Start of INFORMATION GIVEN

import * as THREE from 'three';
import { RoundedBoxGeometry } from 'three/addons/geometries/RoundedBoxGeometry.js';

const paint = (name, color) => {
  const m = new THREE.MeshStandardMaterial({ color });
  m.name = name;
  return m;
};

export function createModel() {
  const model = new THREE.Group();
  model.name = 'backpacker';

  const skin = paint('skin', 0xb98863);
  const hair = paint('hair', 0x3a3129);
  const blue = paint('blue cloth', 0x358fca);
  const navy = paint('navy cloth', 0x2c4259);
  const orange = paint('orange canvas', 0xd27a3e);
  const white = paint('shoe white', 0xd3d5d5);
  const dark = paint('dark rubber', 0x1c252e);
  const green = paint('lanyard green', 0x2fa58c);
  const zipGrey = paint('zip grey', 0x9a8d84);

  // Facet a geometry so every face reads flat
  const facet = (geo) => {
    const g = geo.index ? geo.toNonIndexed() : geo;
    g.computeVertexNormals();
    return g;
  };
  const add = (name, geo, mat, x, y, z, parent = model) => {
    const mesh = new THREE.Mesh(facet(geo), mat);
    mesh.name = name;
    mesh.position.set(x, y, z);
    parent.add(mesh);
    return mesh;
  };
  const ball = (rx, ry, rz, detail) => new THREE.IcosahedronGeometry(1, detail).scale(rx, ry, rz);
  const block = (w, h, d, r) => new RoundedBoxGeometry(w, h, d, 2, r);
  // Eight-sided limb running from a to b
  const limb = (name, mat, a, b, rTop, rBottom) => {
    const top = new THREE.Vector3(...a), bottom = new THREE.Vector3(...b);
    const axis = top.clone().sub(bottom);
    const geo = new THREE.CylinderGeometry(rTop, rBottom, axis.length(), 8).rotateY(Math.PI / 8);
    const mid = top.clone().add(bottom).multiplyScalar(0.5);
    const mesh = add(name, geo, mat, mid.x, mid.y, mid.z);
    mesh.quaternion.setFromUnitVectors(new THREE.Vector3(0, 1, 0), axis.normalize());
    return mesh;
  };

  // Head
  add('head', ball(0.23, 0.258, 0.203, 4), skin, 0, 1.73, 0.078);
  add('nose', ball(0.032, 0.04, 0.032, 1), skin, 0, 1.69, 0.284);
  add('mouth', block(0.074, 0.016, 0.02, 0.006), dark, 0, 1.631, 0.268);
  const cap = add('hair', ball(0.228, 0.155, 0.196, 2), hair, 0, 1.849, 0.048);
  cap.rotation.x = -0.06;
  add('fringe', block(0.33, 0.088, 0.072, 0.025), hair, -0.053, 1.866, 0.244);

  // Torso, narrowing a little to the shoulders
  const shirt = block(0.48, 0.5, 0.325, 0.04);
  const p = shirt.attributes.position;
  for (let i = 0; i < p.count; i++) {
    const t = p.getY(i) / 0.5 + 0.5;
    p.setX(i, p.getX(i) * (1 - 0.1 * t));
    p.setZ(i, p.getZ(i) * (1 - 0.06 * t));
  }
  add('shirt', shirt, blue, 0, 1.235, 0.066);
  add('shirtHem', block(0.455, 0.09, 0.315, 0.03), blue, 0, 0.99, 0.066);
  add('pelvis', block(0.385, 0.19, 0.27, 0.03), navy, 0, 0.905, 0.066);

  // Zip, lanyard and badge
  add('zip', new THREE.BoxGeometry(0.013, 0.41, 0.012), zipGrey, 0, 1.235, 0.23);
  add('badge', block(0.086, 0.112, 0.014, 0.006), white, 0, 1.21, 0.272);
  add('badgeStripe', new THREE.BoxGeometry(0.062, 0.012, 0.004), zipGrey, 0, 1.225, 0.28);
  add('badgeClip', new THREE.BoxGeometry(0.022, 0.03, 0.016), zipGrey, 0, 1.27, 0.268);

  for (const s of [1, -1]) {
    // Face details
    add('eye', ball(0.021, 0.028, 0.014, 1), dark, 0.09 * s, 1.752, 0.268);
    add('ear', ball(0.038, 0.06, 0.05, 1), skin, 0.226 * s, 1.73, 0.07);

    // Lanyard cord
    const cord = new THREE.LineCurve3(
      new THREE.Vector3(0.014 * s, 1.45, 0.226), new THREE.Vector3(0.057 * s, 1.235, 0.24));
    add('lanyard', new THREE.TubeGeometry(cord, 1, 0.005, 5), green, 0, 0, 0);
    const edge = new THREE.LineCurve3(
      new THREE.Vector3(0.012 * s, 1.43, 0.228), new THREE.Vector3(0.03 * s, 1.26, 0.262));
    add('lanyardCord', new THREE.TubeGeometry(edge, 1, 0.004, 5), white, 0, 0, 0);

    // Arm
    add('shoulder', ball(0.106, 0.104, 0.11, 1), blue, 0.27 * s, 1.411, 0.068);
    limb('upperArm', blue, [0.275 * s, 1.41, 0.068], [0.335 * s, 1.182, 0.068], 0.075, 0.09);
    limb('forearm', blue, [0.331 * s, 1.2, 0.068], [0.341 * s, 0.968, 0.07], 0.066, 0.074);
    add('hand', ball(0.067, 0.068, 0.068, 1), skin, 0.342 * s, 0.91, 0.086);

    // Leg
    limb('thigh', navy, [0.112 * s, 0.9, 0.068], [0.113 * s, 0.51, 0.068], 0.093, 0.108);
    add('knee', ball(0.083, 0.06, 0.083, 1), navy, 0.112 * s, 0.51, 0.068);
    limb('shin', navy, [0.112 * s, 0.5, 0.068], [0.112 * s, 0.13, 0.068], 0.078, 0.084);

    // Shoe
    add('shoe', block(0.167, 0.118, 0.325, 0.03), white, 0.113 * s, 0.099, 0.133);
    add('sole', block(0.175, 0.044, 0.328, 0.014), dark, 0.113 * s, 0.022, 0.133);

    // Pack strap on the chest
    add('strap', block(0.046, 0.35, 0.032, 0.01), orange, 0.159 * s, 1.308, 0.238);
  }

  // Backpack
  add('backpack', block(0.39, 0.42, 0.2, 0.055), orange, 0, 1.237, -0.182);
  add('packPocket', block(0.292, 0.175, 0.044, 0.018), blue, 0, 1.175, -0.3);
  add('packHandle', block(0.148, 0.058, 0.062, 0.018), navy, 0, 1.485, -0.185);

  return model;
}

End of INFORMATION GIVEN

REQUIRED WORK:
Generate a verbatim printout of all the entries.

YOUR SOLUTION:
import * as THREE from 'three';
import { RoundedBoxGeometry } from 'three/addons/geometries/RoundedBoxGeometry.js';

const paint = (name, color) => {
  const m = new THREE.MeshStandardMaterial({ color });
  m.name = name;
  return m;
};

export function createModel() {
  const model = new THREE.Group();
  model.name = 'backpacker';

  const skin = paint('skin', 0xb98863);
  const hair = paint('hair', 0x3a3129);
  const blue = paint('blue cloth', 0x358fca);
  const navy = paint('navy cloth', 0x2c4259);
  const orange = paint('orange canvas', 0xd27a3e);
  const white = paint('shoe white', 0xd3d5d5);
  const dark = paint('dark rubber', 0x1c252e);
  const green = paint('lanyard green', 0x2fa58c);
  const zipGrey = paint('zip grey', 0x9a8d84);

  // Facet a geometry so every face reads flat
  const facet = (geo) => {
    const g = geo.index ? geo.toNonIndexed() : geo;
    g.computeVertexNormals();
    return g;
  };
  const add = (name, geo, mat, x, y, z, parent = model) => {
    const mesh = new THREE.Mesh(facet(geo), mat);
    mesh.name = name;
    mesh.position.set(x, y, z);
    parent.add(mesh);
    return mesh;
  };
  const ball = (rx, ry, rz, detail) => new THREE.IcosahedronGeometry(1, detail).scale(rx, ry, rz);
  const block = (w, h, d, r) => new RoundedBoxGeometry(w, h, d, 2, r);
  // Eight-sided limb running from a to b
  const limb = (name, mat, a, b, rTop, rBottom) => {
    const top = new THREE.Vector3(...a), bottom = new THREE.Vector3(...b);
    const axis = top.clone().sub(bottom);
    const geo = new THREE.CylinderGeometry(rTop, rBottom, axis.length(), 8).rotateY(Math.PI / 8);
    const mid = top.clone().add(bottom).multiplyScalar(0.5);
    const mesh = add(name, geo, mat, mid.x, mid.y, mid.z);
    mesh.quaternion.setFromUnitVectors(new THREE.Vector3(0, 1, 0), axis.normalize());
    return mesh;
  };

  // Head
  add('head', ball(0.23, 0.258, 0.203, 4), skin, 0, 1.73, 0.078);
  add('nose', ball(0.032, 0.04, 0.032, 1), skin, 0, 1.69, 0.284);
  add('mouth', block(0.074, 0.016, 0.02, 0.006), dark, 0, 1.631, 0.268);
  const cap = add('hair', ball(0.228, 0.155, 0.196, 2), hair, 0, 1.849, 0.048);
  cap.rotation.x = -0.06;
  add('fringe', block(0.33, 0.088, 0.072, 0.025), hair, -0.053, 1.866, 0.244);

  // Torso, narrowing a little to the shoulders
  const shirt = block(0.48, 0.5, 0.325, 0.04);
  const p = shirt.attributes.position;
  for (let i = 0; i < p.count; i++) {
    const t = p.getY(i) / 0.5 + 0.5;
    p.setX(i, p.getX(i) * (1 - 0.1 * t));
    p.setZ(i, p.getZ(i) * (1 - 0.06 * t));
  }
  add('shirt', shirt, blue, 0, 1.235, 0.066);
  add('shirtHem', block(0.455, 0.09, 0.315, 0.03), blue, 0, 0.99, 0.066);
  add('pelvis', block(0.385, 0.19, 0.27, 0.03), navy, 0, 0.905, 0.066);

  // Zip, lanyard and badge
  add('zip', new THREE.BoxGeometry(0.013, 0.41, 0.012), zipGrey, 0, 1.235, 0.23);
  add('badge', block(0.086, 0.112, 0.014, 0.006), white, 0, 1.21, 0.272);
  add('badgeStripe', new THREE.BoxGeometry(0.062, 0.012, 0.004), zipGrey, 0, 1.225, 0.28);
  add('badgeClip', new THREE.BoxGeometry(0.022, 0.03, 0.016), zipGrey, 0, 1.27, 0.268);

  for (const s of [1, -1]) {
    // Face details
    add('eye', ball(0.021, 0.028, 0.014, 1), dark, 0.09 * s, 1.752, 0.268);
    add('ear', ball(0.038, 0.06, 0.05, 1), skin, 0.226 * s, 1.73, 0.07);

    // Lanyard cord
    const cord = new THREE.LineCurve3(
      new THREE.Vector3(0.014 * s, 1.45, 0.226), new THREE.Vector3(0.057 * s, 1.235, 0.24));
    add('lanyard', new THREE.TubeGeometry(cord, 1, 0.005, 5), green, 0, 0, 0);
    const edge = new THREE.LineCurve3(
      new THREE.Vector3(0.012 * s, 1.43, 0.228), new THREE.Vector3(0.03 * s, 1.26, 0.262));
    add('lanyardCord', new THREE.TubeGeometry(edge, 1, 0.004, 5), white, 0, 0, 0);

    // Arm
    add('shoulder', ball(0.106, 0.104, 0.11, 1), blue, 0.27 * s, 1.411, 0.068);
    limb('upperArm', blue, [0.275 * s, 1.41, 0.068], [0.335 * s, 1.182, 0.068], 0.075, 0.09);
    limb('forearm', blue, [0.331 * s, 1.2, 0.068], [0.341 * s, 0.968, 0.07], 0.066, 0.074);
    add('hand', ball(0.067, 0.068, 0.068, 1), skin, 0.342 * s, 0.91, 0.086);

    // Leg
    limb('thigh', navy, [0.112 * s, 0.9, 0.068], [0.113 * s, 0.51, 0.068], 0.093, 0.108);
    add('knee', ball(0.083, 0.06, 0.083, 1), navy, 0.112 * s, 0.51, 0.068);
    limb('shin', navy, [0.112 * s, 0.5, 0.068], [0.112 * s, 0.13, 0.068], 0.078, 0.084);

    // Shoe
    add('shoe', block(0.167, 0.118, 0.325, 0.03), white, 0.113 * s, 0.099, 0.133);
    add('sole', block(0.175, 0.044, 0.328, 0.014), dark, 0.113 * s, 0.022, 0.133);

    // Pack strap on the chest
    add('strap', block(0.046, 0.35, 0.032, 0.01), orange, 0.159 * s, 1.308, 0.238);
  }

  // Backpack
  add('backpack', block(0.39, 0.42, 0.2, 0.055), orange, 0, 1.237, -0.182);
  add('packPocket', block(0.292, 0.175, 0.044, 0.018), blue, 0, 1.175, -0.3);
  add('packHandle', block(0.148, 0.058, 0.062, 0.018), navy, 0, 1.485, -0.185);

  return model;
}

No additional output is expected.